**Work item**
Exactly as they appear below, repeat the lines from the one with "bm.normal_update()" through the one with "bpy.context.view_layer.objects.active = obj", and no others.

**Data to use**

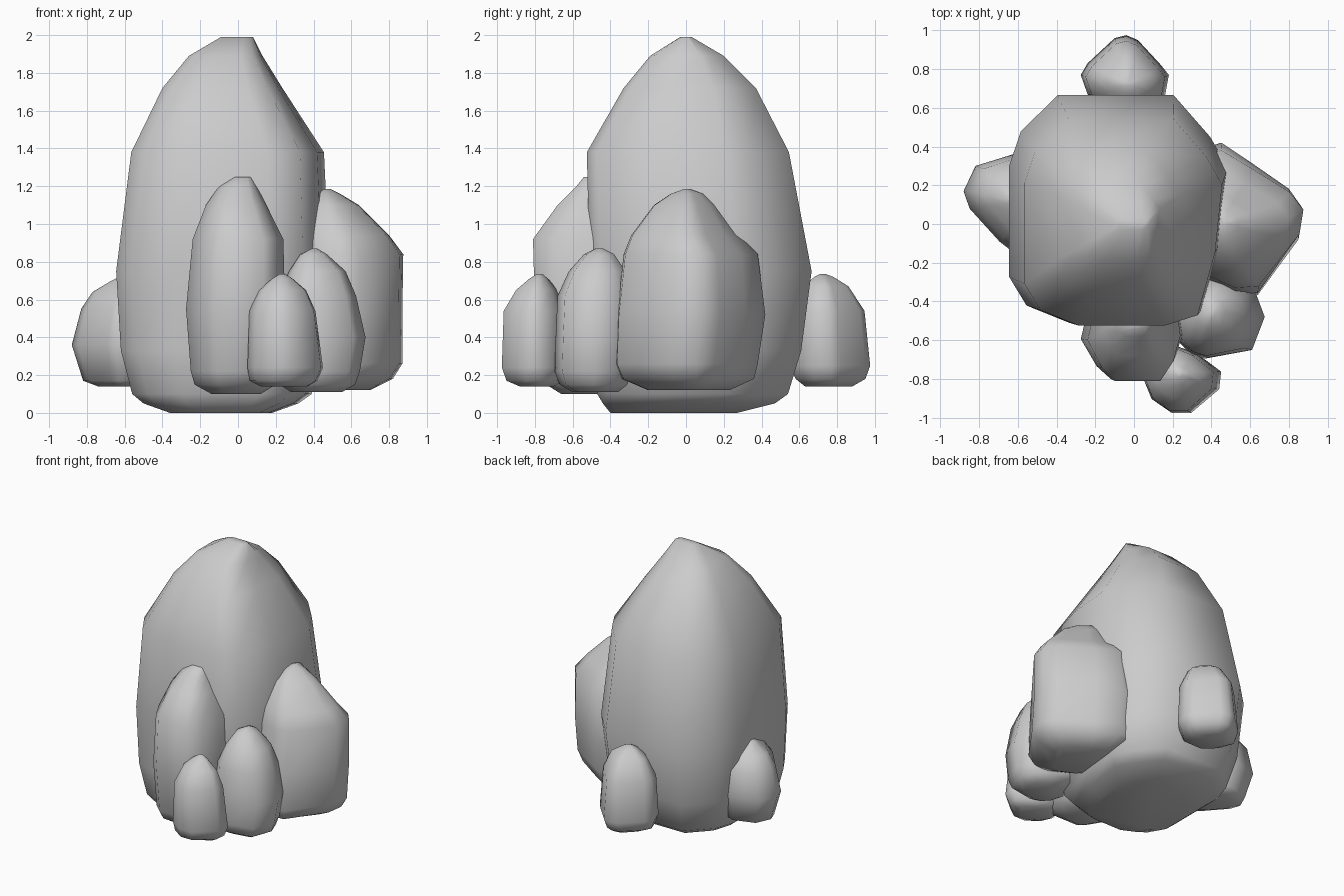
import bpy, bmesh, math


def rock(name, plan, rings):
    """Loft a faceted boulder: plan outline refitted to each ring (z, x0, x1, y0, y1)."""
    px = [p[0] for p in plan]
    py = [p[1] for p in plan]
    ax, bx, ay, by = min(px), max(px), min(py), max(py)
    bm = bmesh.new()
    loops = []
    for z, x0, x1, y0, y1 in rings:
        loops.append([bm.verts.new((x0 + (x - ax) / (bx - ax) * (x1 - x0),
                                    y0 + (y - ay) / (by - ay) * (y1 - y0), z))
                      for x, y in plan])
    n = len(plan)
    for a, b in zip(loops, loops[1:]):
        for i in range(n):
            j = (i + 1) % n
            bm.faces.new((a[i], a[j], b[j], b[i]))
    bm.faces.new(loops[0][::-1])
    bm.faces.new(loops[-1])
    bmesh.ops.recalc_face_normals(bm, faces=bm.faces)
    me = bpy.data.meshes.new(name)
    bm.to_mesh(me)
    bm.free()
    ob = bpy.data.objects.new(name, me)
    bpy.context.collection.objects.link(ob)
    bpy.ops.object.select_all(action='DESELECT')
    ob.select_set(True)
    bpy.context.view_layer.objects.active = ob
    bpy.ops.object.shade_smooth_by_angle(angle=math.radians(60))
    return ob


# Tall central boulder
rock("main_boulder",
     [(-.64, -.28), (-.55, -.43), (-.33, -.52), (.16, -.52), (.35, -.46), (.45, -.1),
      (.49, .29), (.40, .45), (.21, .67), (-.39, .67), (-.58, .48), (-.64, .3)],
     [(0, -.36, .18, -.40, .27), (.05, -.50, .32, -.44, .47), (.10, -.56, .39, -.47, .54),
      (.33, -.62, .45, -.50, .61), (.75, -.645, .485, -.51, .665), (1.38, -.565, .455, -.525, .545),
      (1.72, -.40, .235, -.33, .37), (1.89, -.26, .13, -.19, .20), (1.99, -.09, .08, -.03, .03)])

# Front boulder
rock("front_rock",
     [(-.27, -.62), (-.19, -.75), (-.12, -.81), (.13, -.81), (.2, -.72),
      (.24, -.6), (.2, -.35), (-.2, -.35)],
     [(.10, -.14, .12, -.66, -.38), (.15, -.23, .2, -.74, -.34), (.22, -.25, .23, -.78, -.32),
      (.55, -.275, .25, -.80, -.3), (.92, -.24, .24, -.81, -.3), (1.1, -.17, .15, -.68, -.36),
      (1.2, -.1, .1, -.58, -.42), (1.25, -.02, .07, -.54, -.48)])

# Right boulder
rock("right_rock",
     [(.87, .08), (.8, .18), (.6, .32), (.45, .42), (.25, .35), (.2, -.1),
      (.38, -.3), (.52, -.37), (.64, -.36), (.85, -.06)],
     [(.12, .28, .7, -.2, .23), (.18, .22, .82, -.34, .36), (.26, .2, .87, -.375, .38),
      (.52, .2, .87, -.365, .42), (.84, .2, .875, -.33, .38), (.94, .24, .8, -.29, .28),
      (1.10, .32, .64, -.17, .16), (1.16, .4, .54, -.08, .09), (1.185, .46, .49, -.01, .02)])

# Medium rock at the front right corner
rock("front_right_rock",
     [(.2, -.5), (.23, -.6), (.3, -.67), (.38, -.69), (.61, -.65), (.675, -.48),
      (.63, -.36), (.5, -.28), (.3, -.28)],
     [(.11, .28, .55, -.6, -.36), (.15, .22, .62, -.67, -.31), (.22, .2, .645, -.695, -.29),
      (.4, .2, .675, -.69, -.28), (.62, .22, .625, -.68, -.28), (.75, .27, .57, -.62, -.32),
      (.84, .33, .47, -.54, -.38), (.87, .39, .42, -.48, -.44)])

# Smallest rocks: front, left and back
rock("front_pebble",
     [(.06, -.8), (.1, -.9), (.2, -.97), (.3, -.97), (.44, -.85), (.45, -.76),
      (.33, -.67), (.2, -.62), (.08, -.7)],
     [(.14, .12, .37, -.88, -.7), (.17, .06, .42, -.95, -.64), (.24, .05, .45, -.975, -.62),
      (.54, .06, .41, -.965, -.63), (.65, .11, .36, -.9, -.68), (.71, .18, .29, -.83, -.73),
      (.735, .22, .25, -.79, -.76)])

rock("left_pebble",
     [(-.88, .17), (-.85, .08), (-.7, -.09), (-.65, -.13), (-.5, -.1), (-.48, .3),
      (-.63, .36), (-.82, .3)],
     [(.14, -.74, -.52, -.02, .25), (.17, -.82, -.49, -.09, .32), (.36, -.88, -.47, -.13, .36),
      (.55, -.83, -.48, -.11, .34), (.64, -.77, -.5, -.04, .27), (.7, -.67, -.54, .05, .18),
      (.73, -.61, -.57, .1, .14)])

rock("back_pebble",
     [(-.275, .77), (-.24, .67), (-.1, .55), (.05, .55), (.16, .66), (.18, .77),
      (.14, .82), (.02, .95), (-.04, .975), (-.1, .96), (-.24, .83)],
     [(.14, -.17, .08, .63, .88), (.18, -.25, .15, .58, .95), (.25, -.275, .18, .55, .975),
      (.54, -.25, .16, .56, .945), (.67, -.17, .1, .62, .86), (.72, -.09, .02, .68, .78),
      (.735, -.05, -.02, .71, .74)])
--
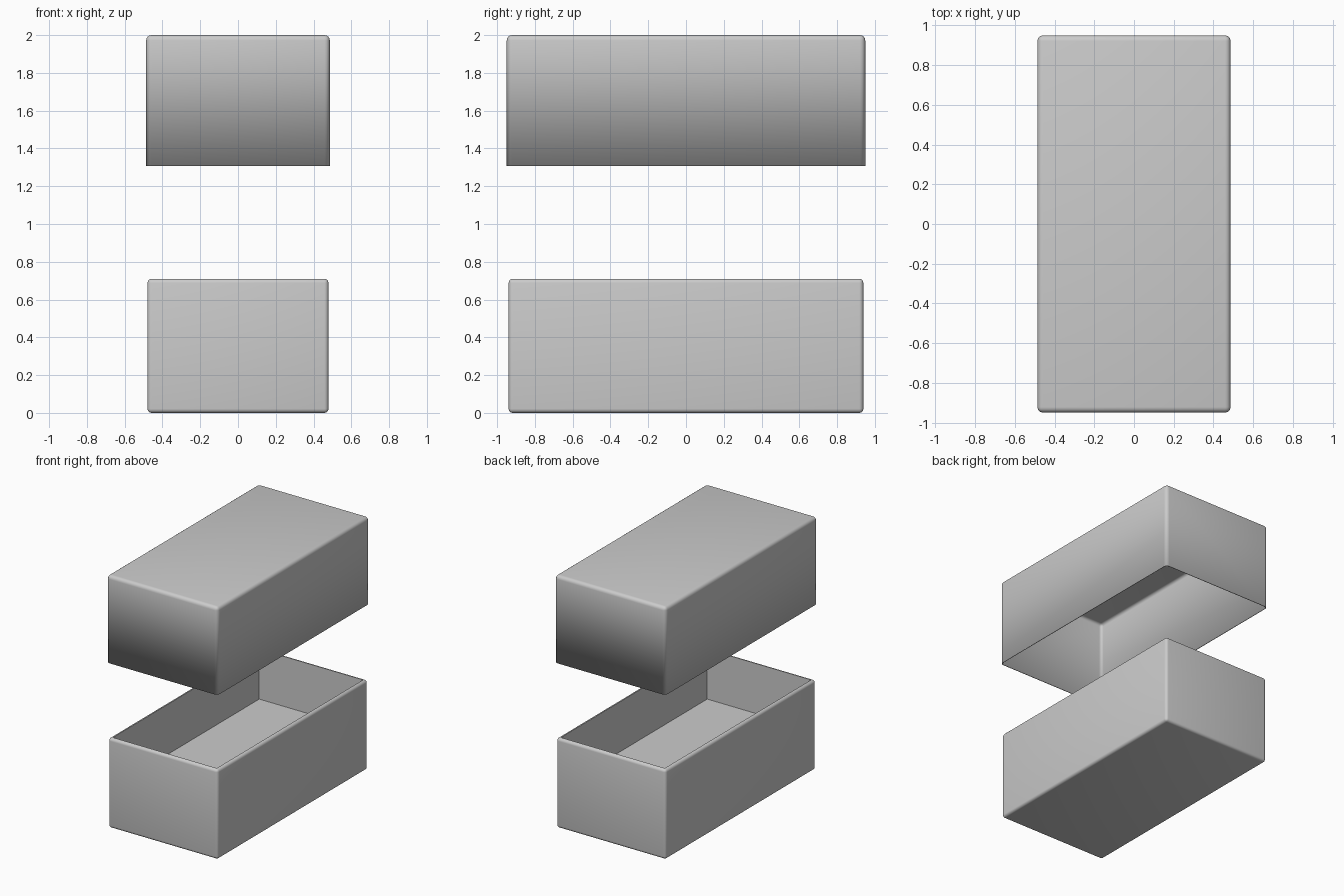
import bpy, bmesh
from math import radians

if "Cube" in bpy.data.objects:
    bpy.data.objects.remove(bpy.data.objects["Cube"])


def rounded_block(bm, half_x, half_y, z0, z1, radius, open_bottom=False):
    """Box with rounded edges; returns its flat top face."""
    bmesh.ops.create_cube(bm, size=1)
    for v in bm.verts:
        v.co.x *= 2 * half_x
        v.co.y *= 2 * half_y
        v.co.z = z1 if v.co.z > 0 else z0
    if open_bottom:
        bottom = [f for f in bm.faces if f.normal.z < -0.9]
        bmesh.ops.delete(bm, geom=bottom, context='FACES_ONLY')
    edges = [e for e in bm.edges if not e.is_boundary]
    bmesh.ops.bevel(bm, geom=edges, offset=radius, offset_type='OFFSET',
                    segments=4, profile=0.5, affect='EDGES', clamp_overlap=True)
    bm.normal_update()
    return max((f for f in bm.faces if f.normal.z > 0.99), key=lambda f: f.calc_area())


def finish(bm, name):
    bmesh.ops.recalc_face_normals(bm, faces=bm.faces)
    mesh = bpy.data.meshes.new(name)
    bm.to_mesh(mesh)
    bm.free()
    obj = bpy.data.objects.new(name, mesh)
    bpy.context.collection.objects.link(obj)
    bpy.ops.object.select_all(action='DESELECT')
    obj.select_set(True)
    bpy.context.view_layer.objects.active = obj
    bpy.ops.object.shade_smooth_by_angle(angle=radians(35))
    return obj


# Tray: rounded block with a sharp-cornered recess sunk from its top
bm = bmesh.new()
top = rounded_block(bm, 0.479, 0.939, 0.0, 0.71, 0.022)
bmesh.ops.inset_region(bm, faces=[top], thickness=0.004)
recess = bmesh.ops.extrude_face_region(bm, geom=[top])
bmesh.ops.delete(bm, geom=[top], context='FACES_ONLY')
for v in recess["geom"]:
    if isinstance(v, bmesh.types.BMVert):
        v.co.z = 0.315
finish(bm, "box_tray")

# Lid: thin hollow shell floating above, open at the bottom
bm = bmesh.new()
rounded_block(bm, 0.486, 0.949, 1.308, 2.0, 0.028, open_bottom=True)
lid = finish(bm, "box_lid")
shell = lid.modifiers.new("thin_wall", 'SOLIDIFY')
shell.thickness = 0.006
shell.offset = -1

**Answer box**
    bm.normal_update()
    return max((f for f in bm.faces if f.normal.z > 0.99), key=lambda f: f.calc_area())


def finish(bm, name):
    bmesh.ops.recalc_face_normals(bm, faces=bm.faces)
    mesh = bpy.data.meshes.new(name)
    bm.to_mesh(mesh)
    bm.free()
    obj = bpy.data.objects.new(name, mesh)
    bpy.context.collection.objects.link(obj)
    bpy.ops.object.select_all(action='DESELECT')
    obj.select_set(True)
    bpy.context.view_layer.objects.active = obj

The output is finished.